Career postal employe William F. Bolger was named Postmaster General yesterday, the first Postal Service professional to get the job in 30 years.

Bolger, 54, had been deputy postmaster general since September, 1975 under Benjamin F. Bailar, who resigned two weeks ago.

The new postmaster general promptly reaffirmed his opposition to legislation pending in the House which would increase postal subsidies and restore congressional and presidential control of the now independent postal service.

"We can do the job under the current legislation," Bolger said, referring to the 1971 law that created the Postal Service and removed political control over postal operation and the appointment of postmasters.

"Increased subsidies are not the only answer," said Bolger. He described his goals as "keeping service levels as high as possible and keeping prices as low as possible."

Bolger was named appointed postmaster general by the nine-member board of governors of the Postal Service, upon which he had served while deputy.

His appointment does not require Senate confirmation, although the job carries the same $66,000-a-year salary that Cabinet members receive.

M. A. Wright, chairman of the board of governors, announced the appointment after a three-hour, closed-door session.

Praising bolger as "a strong and determined person . . . who is thoroughly knowledgeable in postal matters," Wright said the governors had accepted "with regret" the resignation of Bailar.

Bailar, who ran the postal service for three years and frequently tangled with politicians and political unions over his efforts to cut costs, is to appear today before the Senate Government Affairs Subcommittee.

The new postmaster general, an Alexandria resident, first worked as a financial clerk for the post office in 1941 while attending George Washington University.

After service in World War II, he moved up through the ranks of the Post Office Department, working in district offices in Maine and New Hampshire, and later in top management jobs in the New England region.

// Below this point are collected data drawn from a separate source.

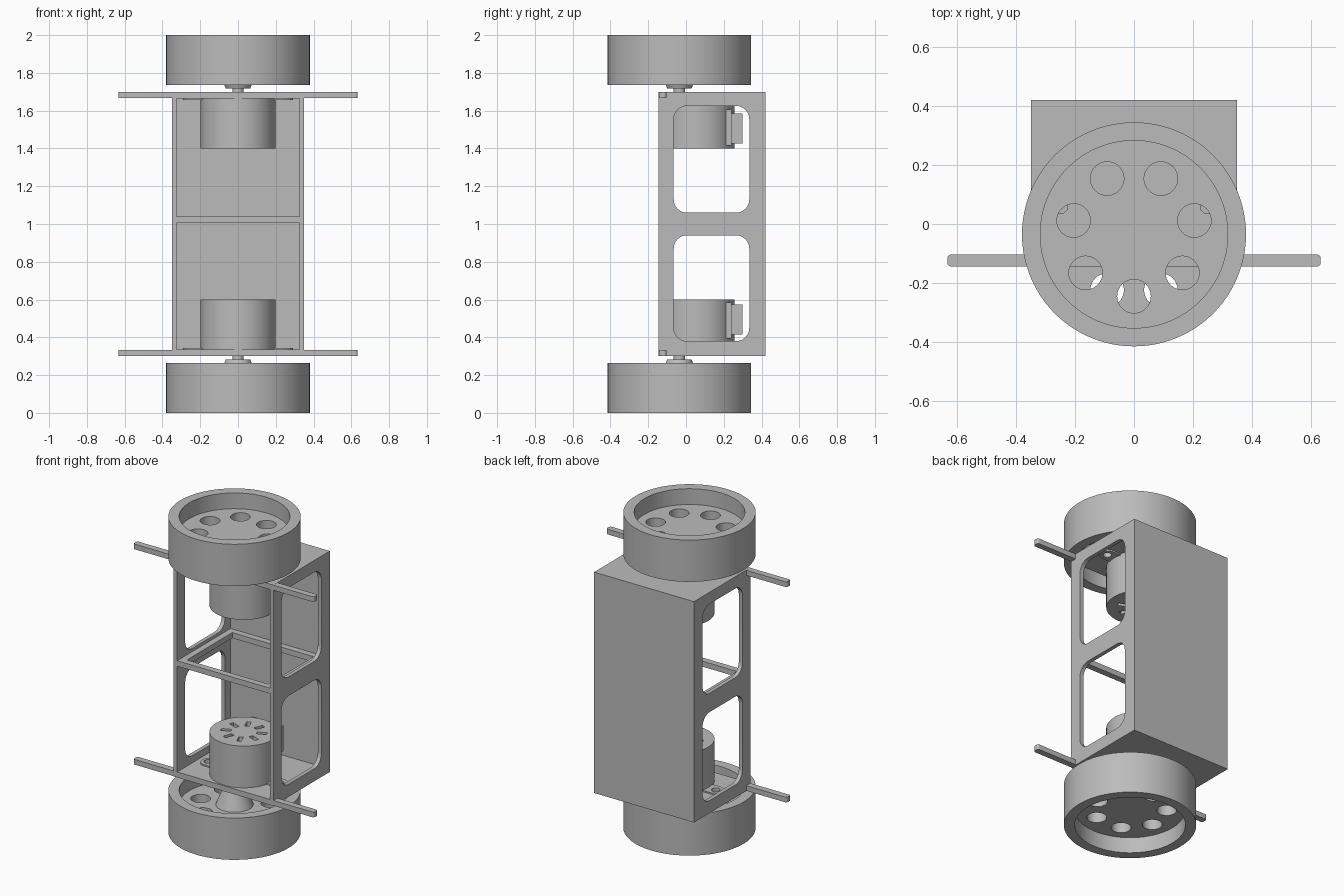
import bpy, bmesh, math
from mathutils import Matrix, Vector

if "Cube" in bpy.data.objects:
    bpy.data.objects.remove(bpy.data.objects["Cube"], do_unlink=True)

grey = bpy.data.materials.new("plain grey")
grey.use_nodes = True
GREY = (0.5, 0.5, 0.5, 1)
grey.diffuse_color = GREY
grey.node_tree.nodes["Principled BSDF"].inputs["Base Color"].default_value = GREY

AXLE_Y = -0.035
MOTOR_Y = 0.06
FRONT, BACK = -0.145, 0.42


def make(name, bm):
    bmesh.ops.recalc_face_normals(bm, faces=bm.faces)
    mesh = bpy.data.meshes.new(name)
    bm.to_mesh(mesh)
    bm.free()
    obj = bpy.data.objects.new(name, mesh)
    mesh.materials.append(grey)
    bpy.context.collection.objects.link(obj)
    return obj


def box(name, x, y, z):
    """Box from (min, max) pairs."""
    bm = bmesh.new()
    bmesh.ops.create_cube(bm, size=1)
    for v in bm.verts:
        v.co = Vector([(a + b) / 2 + c * (b - a) for c, (a, b) in zip(v.co, (x, y, z))])
    return make(name, bm)


def tube(name, x, y, z0, z1, r0, r1=None, axis="Z", segments=64):
    """Cylinder or cone between two heights; axis Y swaps y and z."""
    bm = bmesh.new()
    bmesh.ops.create_cone(bm, cap_ends=True, segments=segments, radius1=r0,
                          radius2=r0 if r1 is None else r1, depth=z1 - z0)
    for v in bm.verts:
        v.co.z += (z0 + z1) / 2
        if axis == "Y":
            v.co = Vector((v.co.x, v.co.z, v.co.y))
        v.co += Vector((x, y, 0)) if axis == "Z" else Vector((x, 0, y))
    return make(name, bm)


def rounded(name, u, v, w, radius, axis="Z", steps=8):
    """Rounded rectangle in u, v, extruded over w along Z or X."""
    bm = bmesh.new()
    pts = []
    corners = ((u[1], v[1]), (u[0], v[1]), (u[0], v[0]), (u[1], v[0]))
    for i, (cu, cv) in enumerate(corners):
        cu += radius if cu == u[0] else -radius
        cv += radius if cv == v[0] else -radius
        for k in range(steps + 1):
            a = math.pi / 2 * (i + k / steps)
            pts.append((cu + radius * math.cos(a), cv + radius * math.sin(a)))
    place = (lambda p, h: (p[0], p[1], h)) if axis == "Z" else (lambda p, h: (h, p[0], p[1]))
    face = bm.faces.new([bm.verts.new(place(p, w[0])) for p in pts])
    ext = bmesh.ops.extrude_face_region(bm, geom=[face])["geom"]
    shift = Vector(place((0, 0), w[1] - w[0]))
    bmesh.ops.translate(bm, vec=shift, verts=[g for g in ext if isinstance(g, bmesh.types.BMVert)])
    if not face.is_valid or len([f for f in bm.faces if len(f.verts) > 4]) < 2:
        bm.faces.new([bm.verts[i] for i in range(len(pts))])
    return make(name, bm)


def combine(target, tools, operation="DIFFERENCE"):
    for tool in tools:
        mod = target.modifiers.new("cut", "BOOLEAN")
        mod.operation, mod.object, mod.solver = operation, tool, "EXACT"
        bpy.context.view_layer.objects.active = target
        bpy.ops.object.modifier_apply(modifier=mod.name)
        bpy.data.objects.remove(tool, do_unlink=True)


def smooth(obj):
    bpy.ops.object.select_all(action="DESELECT")
    obj.select_set(True)
    bpy.context.view_layer.objects.active = obj
    bpy.ops.object.shade_smooth_by_angle(angle=math.radians(30))


# Open-fronted frame: two bays, side windows, shelf opening and screw holes
frame = box("frame", (-0.35, 0.35), (FRONT, BACK), (0.30, 1.70))
cutters = [box("bay", (-0.325, 0.325), (-1, 0.39), z) for z in ((0.335, 1.005), (1.04, 1.665))]
cutters += [rounded("window", (-0.065, 0.335), z, (-1, 1), 0.07, "X")
            for z in ((0.38, 0.94), (1.06, 1.625))]
cutters.append(box("shelf_opening", (-0.285, 0.285), (FRONT + 0.04, 0.35), (0.95, 1.1)))
for x in (-1, 1):
    for z in (0.435, 1.565):
        cutters.append(tube("back_hole", x * 0.22, z, 0.3, 0.5, 0.028, axis="Y", segments=24))
    cutters.append(tube("motor_hole", x * 0.25, MOTOR_Y, 0.2, 1.8, 0.025, segments=24))
combine(frame, cutters)
smooth(frame)

for end in ("lower", "upper"):
    up = end == "upper"

    def span(a, b):
        return (2 - b, 2 - a) if up else (a, b)

    # Wheel with a recess on both sides and seven holes through its web
    wheel = tube(end + "_wheel", 0, AXLE_Y, *span(0, 0.265), 0.38, segments=96)
    cutters = [tube("recess", 0, AXLE_Y, *span(a, b), 0.318, segments=96)
               for a, b in ((-0.1, 0.1), (0.175, 0.4))]
    for k in range(7):
        a = math.radians(-90 if up else 90) + k * math.tau / 7
        cutters.append(tube("hole", 0.21 * math.cos(a), AXLE_Y + 0.21 * math.sin(a),
                            *span(0.05, 0.22), 0.057, segments=32))
    combine(wheel, cutters)
    smooth(wheel)

    # Tapered hub and axle
    radii = (0.065, 0.11) if up else (0.11, 0.065)
    smooth(tube(end + "_hub", 0, AXLE_Y, *span(0.17, 0.282), *radii))
    smooth(tube(end + "_axle", 0, AXLE_Y, *span(0.27, 0.34), 0.03, segments=32))

    # Motor can with radial vent slots in its free end
    motor = tube(end + "_motor", 0, MOTOR_Y, *span(0.335, 0.60), 0.198)
    cutters = []
    for k in range(8):
        slot = box("slot", (0.075, 0.135), (-0.013, 0.013), span(0.57, 0.65))
        slot.data.transform(Matrix.Translation((0, MOTOR_Y, 0))
                            @ Matrix.Rotation((k + 0.5) * math.tau / 8, 4, "Z"))
        cutters.append(slot)
    combine(motor, cutters)
    smooth(motor)

    # Mounting ears around the screw holes
    for side, x in (("right", -1), ("left", 1)):
        ear = rounded(f"{end}_{side}_motor_ear", sorted((x * 0.16, x * 0.292)),
                      (MOTOR_Y - 0.05, MOTOR_Y + 0.05), span(0.334, 0.344), 0.045)
        combine(ear, [tube("ear_hole", x * 0.25, MOTOR_Y, *span(0.3, 0.4), 0.025, segments=24)])
        smooth(ear)

        # Side arms flush with the front of the frame
        smooth(rounded(f"{end}_{side}_arm", sorted((x * 0.33, x * 0.633)),
                       (FRONT + 0.001, FRONT + 0.041), span(0.301, 0.334), 0.012))

    # Connector block behind the motor
    box(end + "_connector_base", (-0.126, 0.126), (0.19, 0.24), span(0.395, 0.585))
    box(end + "_connector", (-0.11, 0.11), (0.235, 0.30), span(0.415, 0.575))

Bolger was director of the Boston region when the Postal Service was created in 1971, and was Regional Postmaster General for the Northeast before he became deputy postmaster general in 1975.

The only previous career postal worker to become postmaster general was Jesse M. donaldson, who was named to the job by President Truman in 1947.